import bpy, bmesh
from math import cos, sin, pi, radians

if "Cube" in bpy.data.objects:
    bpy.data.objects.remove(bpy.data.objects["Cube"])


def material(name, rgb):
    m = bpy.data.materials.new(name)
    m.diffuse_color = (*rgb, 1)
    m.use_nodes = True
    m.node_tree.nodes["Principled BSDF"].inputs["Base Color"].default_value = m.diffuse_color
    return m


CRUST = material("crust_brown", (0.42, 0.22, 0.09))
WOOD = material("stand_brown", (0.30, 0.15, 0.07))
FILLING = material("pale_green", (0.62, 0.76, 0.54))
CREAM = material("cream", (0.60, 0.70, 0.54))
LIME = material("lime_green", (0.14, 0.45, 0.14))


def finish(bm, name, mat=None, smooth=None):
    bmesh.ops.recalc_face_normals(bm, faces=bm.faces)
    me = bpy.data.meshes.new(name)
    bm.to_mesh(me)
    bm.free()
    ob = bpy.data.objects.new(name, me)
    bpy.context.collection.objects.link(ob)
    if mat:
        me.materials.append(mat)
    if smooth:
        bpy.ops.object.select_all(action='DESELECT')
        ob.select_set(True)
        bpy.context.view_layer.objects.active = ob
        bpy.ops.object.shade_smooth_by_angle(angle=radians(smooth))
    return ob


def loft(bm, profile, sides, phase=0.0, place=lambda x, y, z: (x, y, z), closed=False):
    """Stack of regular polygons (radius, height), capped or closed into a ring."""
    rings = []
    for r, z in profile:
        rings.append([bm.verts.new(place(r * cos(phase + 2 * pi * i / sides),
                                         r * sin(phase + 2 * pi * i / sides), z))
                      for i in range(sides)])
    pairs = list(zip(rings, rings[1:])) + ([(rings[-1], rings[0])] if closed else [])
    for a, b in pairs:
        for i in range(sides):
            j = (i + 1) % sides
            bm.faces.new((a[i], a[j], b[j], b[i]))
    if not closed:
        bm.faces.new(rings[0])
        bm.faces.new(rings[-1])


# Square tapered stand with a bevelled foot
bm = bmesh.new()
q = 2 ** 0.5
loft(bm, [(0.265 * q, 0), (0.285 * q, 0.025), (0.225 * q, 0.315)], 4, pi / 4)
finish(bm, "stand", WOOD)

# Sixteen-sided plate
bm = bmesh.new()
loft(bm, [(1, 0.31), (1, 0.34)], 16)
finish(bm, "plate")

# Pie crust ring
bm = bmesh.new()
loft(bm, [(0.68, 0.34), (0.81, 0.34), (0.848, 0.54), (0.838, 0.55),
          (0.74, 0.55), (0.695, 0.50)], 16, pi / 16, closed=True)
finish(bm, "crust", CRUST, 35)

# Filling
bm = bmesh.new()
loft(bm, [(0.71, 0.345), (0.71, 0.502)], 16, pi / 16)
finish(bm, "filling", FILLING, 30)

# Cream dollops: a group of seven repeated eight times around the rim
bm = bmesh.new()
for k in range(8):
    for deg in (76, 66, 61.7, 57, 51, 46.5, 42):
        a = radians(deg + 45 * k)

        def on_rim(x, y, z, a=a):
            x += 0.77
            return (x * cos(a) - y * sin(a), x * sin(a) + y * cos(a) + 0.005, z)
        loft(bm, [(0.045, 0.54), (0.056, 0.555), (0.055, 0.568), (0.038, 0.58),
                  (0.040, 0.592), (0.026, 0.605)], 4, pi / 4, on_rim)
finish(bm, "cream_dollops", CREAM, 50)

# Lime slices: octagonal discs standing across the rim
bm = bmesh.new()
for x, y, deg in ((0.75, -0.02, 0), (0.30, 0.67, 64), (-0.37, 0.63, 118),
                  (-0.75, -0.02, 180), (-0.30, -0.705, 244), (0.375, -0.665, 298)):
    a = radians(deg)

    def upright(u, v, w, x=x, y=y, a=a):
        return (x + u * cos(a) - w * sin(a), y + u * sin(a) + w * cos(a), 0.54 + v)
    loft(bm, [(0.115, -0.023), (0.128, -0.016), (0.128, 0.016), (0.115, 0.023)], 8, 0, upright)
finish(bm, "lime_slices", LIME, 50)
════════════════════
_WORK REQUIRED_: All lines from the records above should be copied exactly.

_EXERCISE ANSWER_:
import bpy, bmesh
from math import cos, sin, pi, radians

if "Cube" in bpy.data.objects:
    bpy.data.objects.remove(bpy.data.objects["Cube"])


def material(name, rgb):
    m = bpy.data.materials.new(name)
    m.diffuse_color = (*rgb, 1)
    m.use_nodes = True
    m.node_tree.nodes["Principled BSDF"].inputs["Base Color"].default_value = m.diffuse_color
    return m


CRUST = material("crust_brown", (0.42, 0.22, 0.09))
WOOD = material("stand_brown", (0.30, 0.15, 0.07))
FILLING = material("pale_green", (0.62, 0.76, 0.54))
CREAM = material("cream", (0.60, 0.70, 0.54))
LIME = material("lime_green", (0.14, 0.45, 0.14))


def finish(bm, name, mat=None, smooth=None):
    bmesh.ops.recalc_face_normals(bm, faces=bm.faces)
    me = bpy.data.meshes.new(name)
    bm.to_mesh(me)
    bm.free()
    ob = bpy.data.objects.new(name, me)
    bpy.context.collection.objects.link(ob)
    if mat:
        me.materials.append(mat)
    if smooth:
        bpy.ops.object.select_all(action='DESELECT')
        ob.select_set(True)
        bpy.context.view_layer.objects.active = ob
        bpy.ops.object.shade_smooth_by_angle(angle=radians(smooth))
    return ob


def loft(bm, profile, sides, phase=0.0, place=lambda x, y, z: (x, y, z), closed=False):
    """Stack of regular polygons (radius, height), capped or closed into a ring."""
    rings = []
    for r, z in profile:
        rings.append([bm.verts.new(place(r * cos(phase + 2 * pi * i / sides),
                                         r * sin(phase + 2 * pi * i / sides), z))
                      for i in range(sides)])
    pairs = list(zip(rings, rings[1:])) + ([(rings[-1], rings[0])] if closed else [])
    for a, b in pairs:
        for i in range(sides):
            j = (i + 1) % sides
            bm.faces.new((a[i], a[j], b[j], b[i]))
    if not closed:
        bm.faces.new(rings[0])
        bm.faces.new(rings[-1])


# Square tapered stand with a bevelled foot
bm = bmesh.new()
q = 2 ** 0.5
loft(bm, [(0.265 * q, 0), (0.285 * q, 0.025), (0.225 * q, 0.315)], 4, pi / 4)
finish(bm, "stand", WOOD)

# Sixteen-sided plate
bm = bmesh.new()
loft(bm, [(1, 0.31), (1, 0.34)], 16)
finish(bm, "plate")

# Pie crust ring
bm = bmesh.new()
loft(bm, [(0.68, 0.34), (0.81, 0.34), (0.848, 0.54), (0.838, 0.55),
          (0.74, 0.55), (0.695, 0.50)], 16, pi / 16, closed=True)
finish(bm, "crust", CRUST, 35)

# Filling
bm = bmesh.new()
loft(bm, [(0.71, 0.345), (0.71, 0.502)], 16, pi / 16)
finish(bm, "filling", FILLING, 30)

# Cream dollops: a group of seven repeated eight times around the rim
bm = bmesh.new()
for k in range(8):
    for deg in (76, 66, 61.7, 57, 51, 46.5, 42):
        a = radians(deg + 45 * k)

        def on_rim(x, y, z, a=a):
            x += 0.77
            return (x * cos(a) - y * sin(a), x * sin(a) + y * cos(a) + 0.005, z)
        loft(bm, [(0.045, 0.54), (0.056, 0.555), (0.055, 0.568), (0.038, 0.58),
                  (0.040, 0.592), (0.026, 0.605)], 4, pi / 4, on_rim)
finish(bm, "cream_dollops", CREAM, 50)

# Lime slices: octagonal discs standing across the rim
bm = bmesh.new()
for x, y, deg in ((0.75, -0.02, 0), (0.30, 0.67, 64), (-0.37, 0.63, 118),
                  (-0.75, -0.02, 180), (-0.30, -0.705, 244), (0.375, -0.665, 298)):
    a = radians(deg)

    def upright(u, v, w, x=x, y=y, a=a):
        return (x + u * cos(a) - w * sin(a), y + u * sin(a) + w * cos(a), 0.54 + v)
    loft(bm, [(0.115, -0.023), (0.128, -0.016), (0.128, 0.016), (0.115, 0.023)], 8, 0, upright)
finish(bm, "lime_slices", LIME, 50)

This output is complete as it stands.